    Actually the rich are rich because they work for it and they take the risk's involved to get rich. Many people take that risk and lose everything. You can do the same if you care to instead of complaining and blaming them for your fear and failures. Oh I am not rich, but have owned my own business, twice. So yes I did take risk's and di quite well one time and not so good the first time. Anyone can do it. Stop crying.

  • rdcress Dec 9, 2013

    The situational relativism and ethics expressed in many comments is interesting. I guess it's no wonder why people interpret the application of the law or should I say the lack of application when it benefits their agenda. 1st Amendment rights do not allow the violation of other laws. These moral monday protesters certainly have every right to engage in all these activities outside the chamber but when they engage in disruptive activities that prohibit others from performing the jobs for which they are paid or when it prohibits others from exercising their own rights, it's a crime. Our rights do not exist exclusive of others' rights. We can't exercise our rights when it violates the rights of others. Sadly the leftist/socialist/progressives simply don't understand that concept and want to throw their little temper tantrums whenever and where ever they choose. They should pay court costs too.

  • humm61 Dec 7, 2013

    Is anyone surprised by yet another gross miscarriage of justice in this state. We are on a hot streak to being the all-time laughing stock of the rest of the nation - and much of the civilized world. Congratulations, North Carolina.

  • notexactly Dec 6, 2013

    um dems are. they want as many black, white, or any color person on the government dime for their votes. You are a slave to them for the handouts, even if you need it or not. And affirmative action is a racists program against white men! I personally, years ago did not get a job because of it. A black person less experienced than myself got the job. How do I know, I was very close to the person that was going to hire me. That person said I had the job until the upper brass came down and said we have to hire a black person or a minority. That is racism all day long friends. Believe it or not, it happens more than you care to admit.

  • seapeeay Dec 6, 2013

    Just a what if:

    It's a presidential speech to the US Senate. The president is black.

    The US Senate is majority democrat.

    The crowd uses their right to free speech and chants and sings and waves signs to the point that senators cannot hear the president's speech and he is speaking on something important, just say Obamacare. OR DO THEY USE THEIR RIGHT TO FREE SPEECH AT ALL.

    Would the secret service and capital police allow these protestors to continue to protest to the point that the president cannot be heard and the senate cannot hear what they need to decide on their vote?

    I don't think there is any way they would be allowed to protest the way they have in ANY government session.

    How much are court costs now anyways? High $200's? If convicted again on appeal, they should charged the cost of the trial.

  • scvmcdoc Dec 6, 2013

    goldenosprey, I am saying that having a college fund open to only people of a certain race or a pageant open to only one race is racism at it's finest and discriminatory as all get out.

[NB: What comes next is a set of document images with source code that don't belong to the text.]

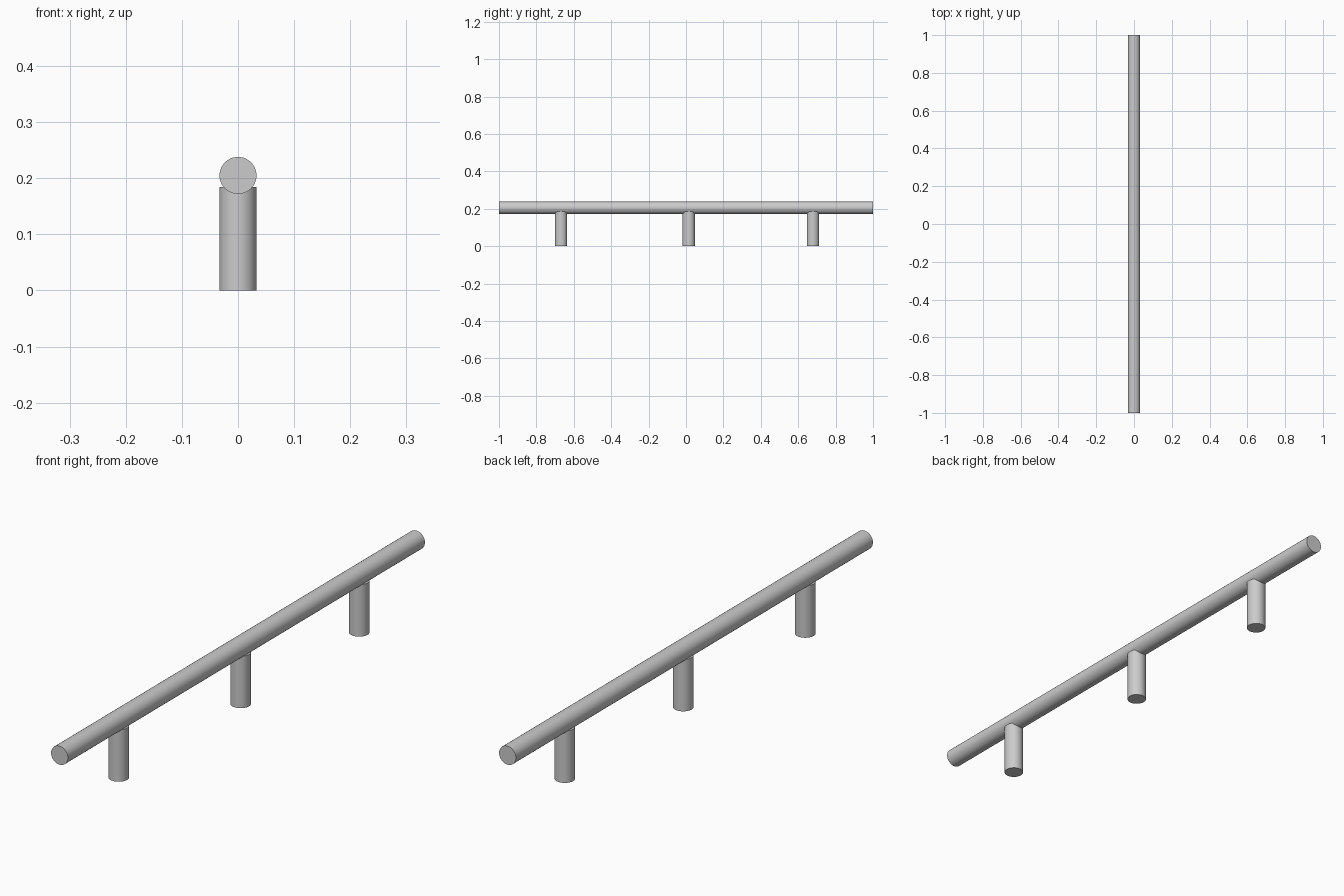
import bpy
import math

if "Cube" in bpy.data.objects:
    bpy.data.objects.remove(bpy.data.objects["Cube"])

RADIUS = 0.033
RAIL_Z = 0.205
POST_TOP = 0.184


def tube(name, length, location, rotation=(0, 0, 0)):
    bpy.ops.mesh.primitive_cylinder_add(vertices=48, radius=RADIUS, depth=length,
                                        location=location, rotation=rotation)
    obj = bpy.context.object
    obj.name = name
    bpy.ops.object.shade_smooth_by_angle(angle=math.radians(30))
    return obj


# Long horizontal rail
tube("rail", 2.0, (0, 0, RAIL_Z), (math.pi / 2, 0, 0))

# Support posts, slightly unevenly spaced, running up into the rail
for name, y in (("front_post", -0.668), ("middle_post", 0.015), ("back_post", 0.679)):
    tube(name, POST_TOP, (0, y, POST_TOP / 2))
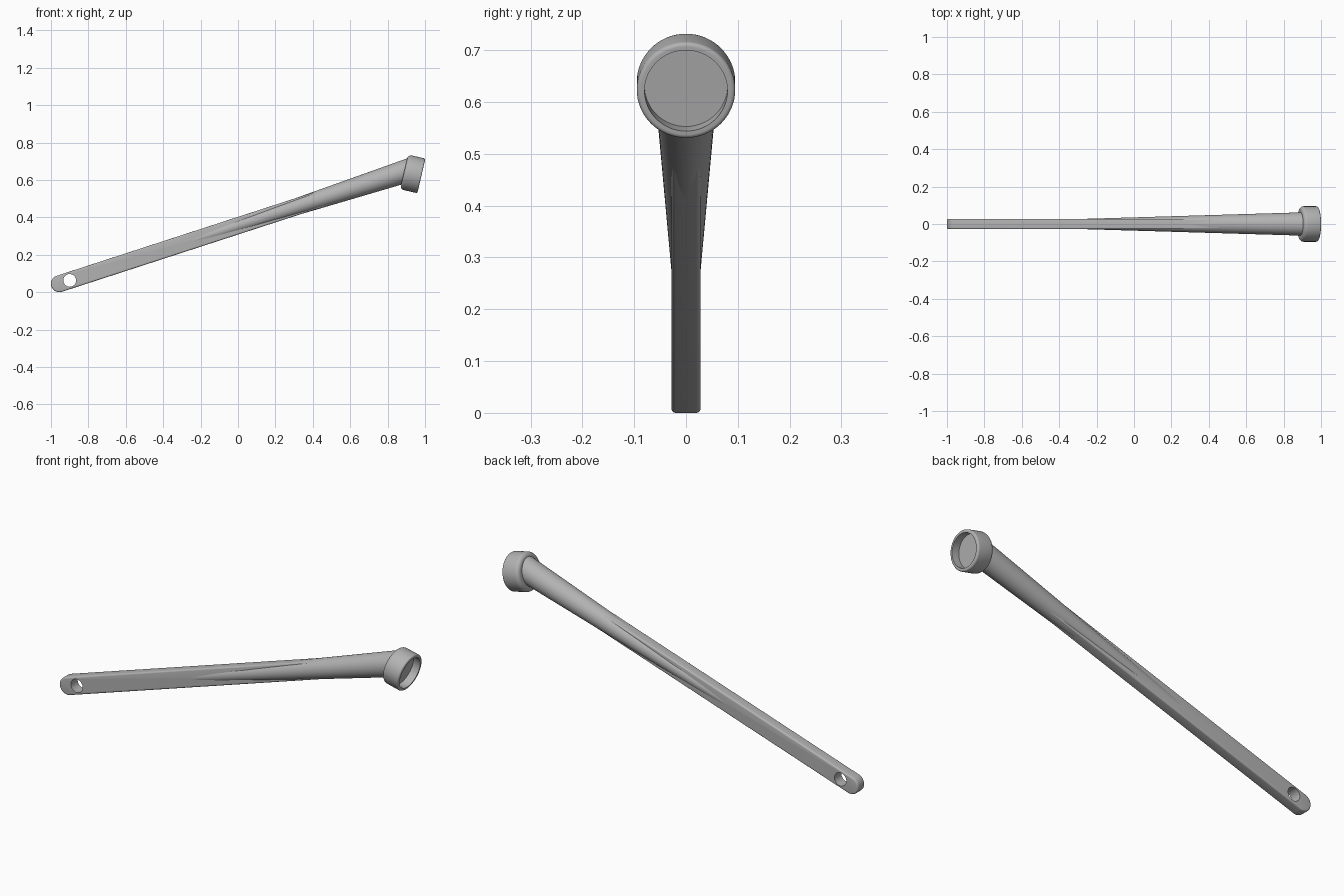
import bpy, bmesh, math
from mathutils import Matrix, Vector

cube = bpy.data.objects.get("Cube")
if cube:
    bpy.data.objects.remove(cube, do_unlink=True)

grey = bpy.data.materials.new("plain grey")
grey.use_nodes = True
colour = (0.45, 0.45, 0.45, 1)
grey.diffuse_color = colour
grey.node_tree.nodes["Principled BSDF"].inputs["Base Color"].default_value = colour

HALF_H, HALF_T = 0.045, 0.028
TILT = math.radians(18)
BAR = Matrix.Translation((-0.955, 0, HALF_H)) @ Matrix.Rotation(-TILT, 4, 'Y')
CUP = Matrix.Translation((0.888, 0, 0.643)) @ Matrix.Rotation(math.radians(13), 4, 'Y')


def finish(name, bm, matrix):
    bmesh.ops.recalc_face_normals(bm, faces=bm.faces)
    bm.transform(matrix)
    mesh = bpy.data.meshes.new(name)
    bm.to_mesh(mesh)
    bm.free()
    obj = bpy.data.objects.new(name, mesh)
    bpy.context.collection.objects.link(obj)
    mesh.materials.append(grey)
    return obj


def activate(obj):
    bpy.ops.object.select_all(action='DESELECT')
    obj.select_set(True)
    bpy.context.view_layer.objects.active = obj


def smooth(obj):
    activate(obj)
    bpy.ops.object.shade_smooth_by_angle(angle=math.radians(32))


def lathe(profile, steps=64):
    """Revolve (x, radius) points around the local x axis."""
    bm = bmesh.new()
    verts = [bm.verts.new((x, 0, r)) for x, r in profile]
    edges = [bm.edges.new(pair) for pair in zip(verts, verts[1:])]
    bmesh.ops.spin(bm, geom=verts + edges, cent=(0, 0, 0), axis=(1, 0, 0),
                   angle=math.tau, steps=steps)
    bmesh.ops.remove_doubles(bm, verts=bm.verts, dist=0.0001)
    return bm


def fillet(cx, cr, radius, start, steps=6):
    """Quarter arc for a lathe profile, turning clockwise from start degrees."""
    angles = [math.radians(start - 90 * i / steps) for i in range(steps + 1)]
    return [(cx + radius * math.cos(a), cr + radius * math.sin(a)) for a in angles]


# Flat bar with one round end and softened edges
bm = bmesh.new()
outline = []
for i in range(25):
    a = math.radians(90 + 180 * i / 24)
    outline.append((HALF_H * math.cos(a), HALF_H * math.sin(a)))
outline += [(1.65, -HALF_H), (1.65, HALF_H)]
face = bm.faces.new([bm.verts.new((x, -HALF_T, z)) for x, z in outline])
side = bmesh.ops.extrude_face_region(bm, geom=[face])
bmesh.ops.translate(bm, vec=(0, 2 * HALF_T, 0),
                    verts=[g for g in side["geom"] if isinstance(g, bmesh.types.BMVert)])
bar = finish("flat_bar", bm, BAR)
bevel = bar.modifiers.new("soft edges", 'BEVEL')
bevel.width = 0.008
bevel.segments = 4
bevel.limit_method = 'ANGLE'
bevel.angle_limit = math.radians(40)

# Hanging hole through the round end
bm = bmesh.new()
bmesh.ops.create_cone(bm, cap_ends=True, segments=40, radius1=0.034, radius2=0.034, depth=0.2)
cutter = finish("hole_cutter", bm,
                BAR @ Matrix.Translation((0.058, 0, 0)) @ Matrix.Rotation(math.pi / 2, 4, 'X'))
cutter.hide_render = True
cut = bar.modifiers.new("hole", 'BOOLEAN')
cut.operation = 'DIFFERENCE'
cut.solver = 'EXACT'
cut.object = cutter
activate(bar)
for name in [m.name for m in bar.modifiers]:
    bpy.ops.object.modifier_apply(modifier=name)
bpy.data.objects.remove(cutter, do_unlink=True)
smooth(bar)

# Tapered round shaft growing out of the bar, trimmed inside the cup
bm = lathe([(0.6, 0), (0.6, 0.024), (2.1, 0.0665), (2.1, 0)])
bm.transform(BAR)
trim = CUP @ Vector((0.03, 0, 0))
bmesh.ops.bisect_plane(bm, geom=bm.verts[:] + bm.edges[:] + bm.faces[:], plane_co=trim,
                       plane_no=CUP.to_3x3() @ Vector((1, 0, 0)), clear_outer=True)
bmesh.ops.holes_fill(bm, edges=[e for e in bm.edges if e.is_boundary])
smooth(finish("tapered_shaft", bm, Matrix.Identity(4)))

# Shallow open cup on the end of the shaft
R, LENGTH = 0.095, 0.095
profile = [(0, 0)]
profile += fillet(0.02, R - 0.02, 0.02, 180)
profile += fillet(LENGTH - 0.008, R - 0.008, 0.008, 90)
profile += [(LENGTH, 0.08), (0.055, 0.08), (0.055, 0)]
smooth(finish("cup", lathe(profile), CUP))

Your TV examples do not begin to hold water because there are people of all races on these channels and they do not proclaim themselves to one particular race. Furthermore your first example, the Golf Channel is a joke considering the most watched golfer in the world is a black man (lol). As for caucuses no caucus REP or DEM is based on race other than the Black Caucus, that pretty much is the text book example of racism. Lastly, what has Barber and the NAACP done to advance their race in recent times. Further, if I went out tomorrow and started a group under the name NAAWP don't tell me one minute that I and anyone who joined would immediately be labeled a racist.

    A world without racism means the same rules and standards for everyone.

  • goldenosprey Dec 6, 2013

    scvmcdoc, In a place where the predominate population, hegemony, economic power and culture are white, there should be no need for even whiter versions of pageants, tv channels, etc. The black versions are reactions to exclusions which were historically quite real.

    Besides, we have a lot of the things mentioned in your post.
    We don't have WHite television but we have the Golf Channel, SciFi, etc.Pretty much any congressional caucus that is predominantly republican is "white." As for an "NAAWP", do you not think white folks are sufficiently advanced?

  • RamsesIV Dec 6, 2013

    We have some crooked things going on in this State. Rev. Barber is all about helping those who cannot help themselves. I doubt he disrupted anything. Look at what is going on in our state. NC has one of the highest percentage rates of unemployment yet people from out of our state are getting hired and paid BIG BUCKS to move here while more qualified North Carolinians can do their job better. I defend Rev. Barber. All these ugly comments prove WE have not changed. There is still cruel and unjust racism...and talk about hypocrites? I mean, come on, look at North Carolina's medicaid and unemployment situation. There are many SELFISH people that could care less about helping those less fortunate. All they care about is putting money in their own pockets. Selfishness is a sin and Christ sees it. SHAME ON YOU!

    Exactly which "less fortunate" is the Rev. helping? He missed no meals in his prime time t.v. arrests. It was a stunt to bolster his own pockets. Please give an e

  • delta29alpha Dec 6, 2013

    That's good.

  • SisterChristian Dec 5, 2013